• [Problem statement]: Would you repeat exactly the part of the listing below that runs from the line containing "u, v = u + c[0], v + c[1]" down to the line containing "bmesh.ops.recalc_face_normals(bm, faces=bm.faces)", inclusive, and nothing else?

• [Information provided]:
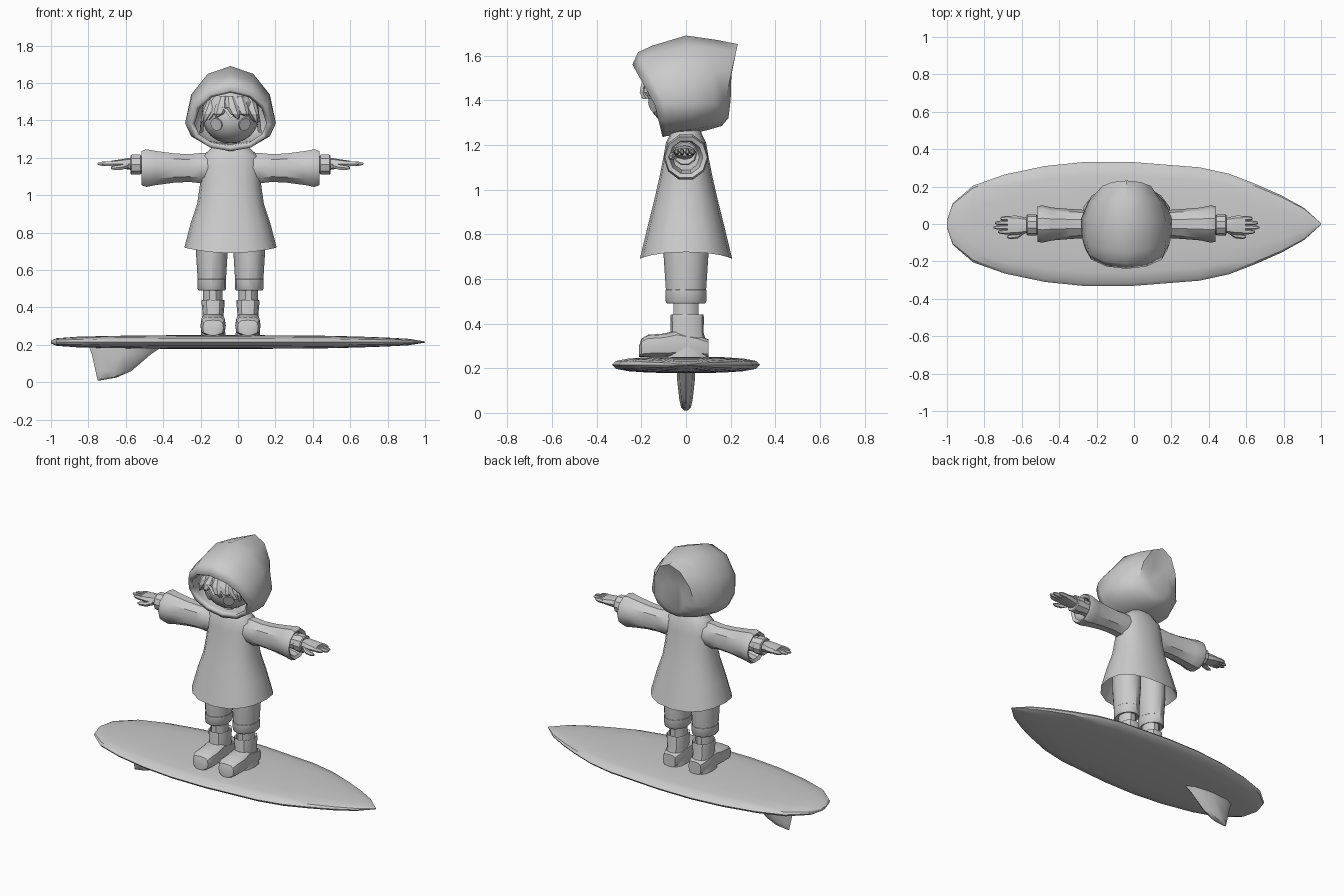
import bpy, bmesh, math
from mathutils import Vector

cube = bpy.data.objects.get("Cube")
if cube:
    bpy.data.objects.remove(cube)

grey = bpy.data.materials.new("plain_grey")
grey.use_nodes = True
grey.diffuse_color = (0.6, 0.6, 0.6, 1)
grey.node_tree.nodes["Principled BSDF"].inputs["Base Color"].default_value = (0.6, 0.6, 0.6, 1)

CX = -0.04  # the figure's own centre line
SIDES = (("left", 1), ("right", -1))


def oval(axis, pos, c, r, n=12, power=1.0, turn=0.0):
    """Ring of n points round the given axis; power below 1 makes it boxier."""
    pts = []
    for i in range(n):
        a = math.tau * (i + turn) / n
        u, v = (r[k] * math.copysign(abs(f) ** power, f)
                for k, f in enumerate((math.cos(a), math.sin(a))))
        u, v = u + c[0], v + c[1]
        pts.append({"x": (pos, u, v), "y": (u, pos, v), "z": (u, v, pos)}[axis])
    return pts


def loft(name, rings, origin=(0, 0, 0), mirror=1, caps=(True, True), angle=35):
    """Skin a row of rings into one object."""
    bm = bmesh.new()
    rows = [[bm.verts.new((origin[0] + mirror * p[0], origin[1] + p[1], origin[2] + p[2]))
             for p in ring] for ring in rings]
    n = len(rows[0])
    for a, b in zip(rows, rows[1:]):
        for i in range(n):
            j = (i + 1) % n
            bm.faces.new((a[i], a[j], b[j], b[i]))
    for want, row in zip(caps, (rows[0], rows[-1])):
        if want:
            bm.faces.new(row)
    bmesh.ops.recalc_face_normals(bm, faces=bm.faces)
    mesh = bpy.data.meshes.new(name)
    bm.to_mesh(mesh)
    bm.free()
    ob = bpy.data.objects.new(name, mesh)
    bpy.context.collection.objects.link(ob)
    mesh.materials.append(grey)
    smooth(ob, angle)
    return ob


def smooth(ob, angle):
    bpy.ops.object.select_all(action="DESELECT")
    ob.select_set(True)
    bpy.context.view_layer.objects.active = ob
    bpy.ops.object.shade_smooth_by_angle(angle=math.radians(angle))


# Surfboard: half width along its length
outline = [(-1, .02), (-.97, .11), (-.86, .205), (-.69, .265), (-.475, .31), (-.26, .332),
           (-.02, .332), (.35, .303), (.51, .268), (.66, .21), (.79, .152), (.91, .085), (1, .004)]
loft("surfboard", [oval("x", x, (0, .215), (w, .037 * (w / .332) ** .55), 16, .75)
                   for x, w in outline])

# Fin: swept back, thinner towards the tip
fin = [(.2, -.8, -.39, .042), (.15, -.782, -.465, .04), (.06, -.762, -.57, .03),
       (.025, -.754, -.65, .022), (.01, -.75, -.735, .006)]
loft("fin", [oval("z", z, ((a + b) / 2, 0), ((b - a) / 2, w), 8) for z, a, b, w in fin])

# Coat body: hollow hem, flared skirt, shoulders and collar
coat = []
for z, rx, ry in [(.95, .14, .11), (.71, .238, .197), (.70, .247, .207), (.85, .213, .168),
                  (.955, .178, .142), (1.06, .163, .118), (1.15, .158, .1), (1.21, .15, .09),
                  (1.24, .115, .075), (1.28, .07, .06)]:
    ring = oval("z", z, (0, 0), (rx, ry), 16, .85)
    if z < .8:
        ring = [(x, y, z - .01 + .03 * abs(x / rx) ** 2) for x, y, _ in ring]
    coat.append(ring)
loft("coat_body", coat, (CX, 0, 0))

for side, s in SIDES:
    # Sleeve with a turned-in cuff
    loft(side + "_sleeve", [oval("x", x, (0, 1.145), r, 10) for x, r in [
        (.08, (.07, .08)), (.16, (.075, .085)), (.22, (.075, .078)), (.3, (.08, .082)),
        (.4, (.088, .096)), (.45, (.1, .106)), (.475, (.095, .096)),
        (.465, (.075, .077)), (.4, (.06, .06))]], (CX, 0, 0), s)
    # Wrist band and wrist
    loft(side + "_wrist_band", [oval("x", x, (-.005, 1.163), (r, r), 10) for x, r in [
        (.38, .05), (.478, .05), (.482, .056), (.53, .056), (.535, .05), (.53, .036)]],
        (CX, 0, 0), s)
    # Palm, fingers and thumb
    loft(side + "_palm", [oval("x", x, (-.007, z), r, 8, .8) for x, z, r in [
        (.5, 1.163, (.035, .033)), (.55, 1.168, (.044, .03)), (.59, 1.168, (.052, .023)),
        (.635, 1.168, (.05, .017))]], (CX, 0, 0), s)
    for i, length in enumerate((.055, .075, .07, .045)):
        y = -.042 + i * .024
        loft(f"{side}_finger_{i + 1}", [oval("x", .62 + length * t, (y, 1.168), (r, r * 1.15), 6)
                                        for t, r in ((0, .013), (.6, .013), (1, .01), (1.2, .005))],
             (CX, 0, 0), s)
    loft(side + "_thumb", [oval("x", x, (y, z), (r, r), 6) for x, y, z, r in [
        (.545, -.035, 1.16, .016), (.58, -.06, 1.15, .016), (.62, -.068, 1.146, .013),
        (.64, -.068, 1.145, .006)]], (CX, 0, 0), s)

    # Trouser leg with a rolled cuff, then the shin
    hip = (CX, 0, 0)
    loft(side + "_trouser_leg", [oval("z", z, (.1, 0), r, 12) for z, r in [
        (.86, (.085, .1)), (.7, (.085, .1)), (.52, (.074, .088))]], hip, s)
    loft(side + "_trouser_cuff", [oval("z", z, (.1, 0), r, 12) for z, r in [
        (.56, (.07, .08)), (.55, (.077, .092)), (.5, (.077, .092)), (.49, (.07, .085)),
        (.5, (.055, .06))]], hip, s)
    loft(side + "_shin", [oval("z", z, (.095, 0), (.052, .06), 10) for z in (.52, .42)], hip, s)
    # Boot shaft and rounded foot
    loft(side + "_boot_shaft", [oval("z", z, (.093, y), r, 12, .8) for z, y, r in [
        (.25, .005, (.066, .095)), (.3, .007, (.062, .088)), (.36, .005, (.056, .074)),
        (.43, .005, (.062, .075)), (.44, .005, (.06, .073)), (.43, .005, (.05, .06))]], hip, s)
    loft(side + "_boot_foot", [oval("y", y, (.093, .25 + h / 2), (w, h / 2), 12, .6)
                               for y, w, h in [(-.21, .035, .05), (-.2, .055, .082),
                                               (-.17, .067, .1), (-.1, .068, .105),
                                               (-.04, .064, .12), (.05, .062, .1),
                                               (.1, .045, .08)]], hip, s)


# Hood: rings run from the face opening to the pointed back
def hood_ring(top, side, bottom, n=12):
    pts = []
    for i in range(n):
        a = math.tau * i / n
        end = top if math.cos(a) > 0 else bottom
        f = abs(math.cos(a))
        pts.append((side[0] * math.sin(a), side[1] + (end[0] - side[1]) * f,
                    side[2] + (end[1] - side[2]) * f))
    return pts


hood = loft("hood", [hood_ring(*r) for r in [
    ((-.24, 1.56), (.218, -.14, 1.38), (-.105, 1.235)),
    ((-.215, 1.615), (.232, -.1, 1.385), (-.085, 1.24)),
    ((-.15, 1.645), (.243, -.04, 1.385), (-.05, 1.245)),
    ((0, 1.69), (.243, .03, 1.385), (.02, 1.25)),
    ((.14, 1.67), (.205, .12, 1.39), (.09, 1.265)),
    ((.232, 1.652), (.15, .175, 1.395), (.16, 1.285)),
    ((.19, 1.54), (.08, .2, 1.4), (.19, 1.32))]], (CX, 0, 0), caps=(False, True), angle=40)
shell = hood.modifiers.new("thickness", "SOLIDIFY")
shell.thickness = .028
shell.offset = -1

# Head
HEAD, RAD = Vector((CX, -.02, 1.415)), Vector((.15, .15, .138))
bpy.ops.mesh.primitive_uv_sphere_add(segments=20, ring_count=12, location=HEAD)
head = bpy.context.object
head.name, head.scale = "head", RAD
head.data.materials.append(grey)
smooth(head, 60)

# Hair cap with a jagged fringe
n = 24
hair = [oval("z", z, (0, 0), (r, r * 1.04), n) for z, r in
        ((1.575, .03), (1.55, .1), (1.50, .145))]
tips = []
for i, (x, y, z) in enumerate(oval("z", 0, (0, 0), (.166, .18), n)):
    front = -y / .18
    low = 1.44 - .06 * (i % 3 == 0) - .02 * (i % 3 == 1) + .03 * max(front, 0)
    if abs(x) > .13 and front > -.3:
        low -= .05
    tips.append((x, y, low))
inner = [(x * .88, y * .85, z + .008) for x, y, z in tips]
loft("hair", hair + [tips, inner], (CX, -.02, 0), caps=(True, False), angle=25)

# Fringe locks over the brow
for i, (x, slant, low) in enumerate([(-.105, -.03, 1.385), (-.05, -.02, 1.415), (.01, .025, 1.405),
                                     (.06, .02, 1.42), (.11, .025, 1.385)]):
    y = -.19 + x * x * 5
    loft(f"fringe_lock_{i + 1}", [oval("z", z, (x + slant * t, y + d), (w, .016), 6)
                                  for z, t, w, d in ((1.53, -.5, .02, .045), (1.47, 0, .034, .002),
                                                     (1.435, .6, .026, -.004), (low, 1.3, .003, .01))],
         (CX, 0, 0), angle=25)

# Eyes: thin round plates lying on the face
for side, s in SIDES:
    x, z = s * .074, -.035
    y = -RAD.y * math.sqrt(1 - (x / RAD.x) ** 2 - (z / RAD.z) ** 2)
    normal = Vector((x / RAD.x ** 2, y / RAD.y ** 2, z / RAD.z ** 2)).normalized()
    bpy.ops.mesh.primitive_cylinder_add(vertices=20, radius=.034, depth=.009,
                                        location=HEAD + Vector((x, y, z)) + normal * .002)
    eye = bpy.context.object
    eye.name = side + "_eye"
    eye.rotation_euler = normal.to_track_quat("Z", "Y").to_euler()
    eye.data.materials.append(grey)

• [Written answer]:
        u, v = u + c[0], v + c[1]
        pts.append({"x": (pos, u, v), "y": (u, pos, v), "z": (u, v, pos)}[axis])
    return pts


def loft(name, rings, origin=(0, 0, 0), mirror=1, caps=(True, True), angle=35):
    """Skin a row of rings into one object."""
    bm = bmesh.new()
    rows = [[bm.verts.new((origin[0] + mirror * p[0], origin[1] + p[1], origin[2] + p[2]))
             for p in ring] for ring in rings]
    n = len(rows[0])
    for a, b in zip(rows, rows[1:]):
        for i in range(n):
            j = (i + 1) % n
            bm.faces.new((a[i], a[j], b[j], b[i]))
    for want, row in zip(caps, (rows[0], rows[-1])):
        if want:
            bm.faces.new(row)
    bmesh.ops.recalc_face_normals(bm, faces=bm.faces)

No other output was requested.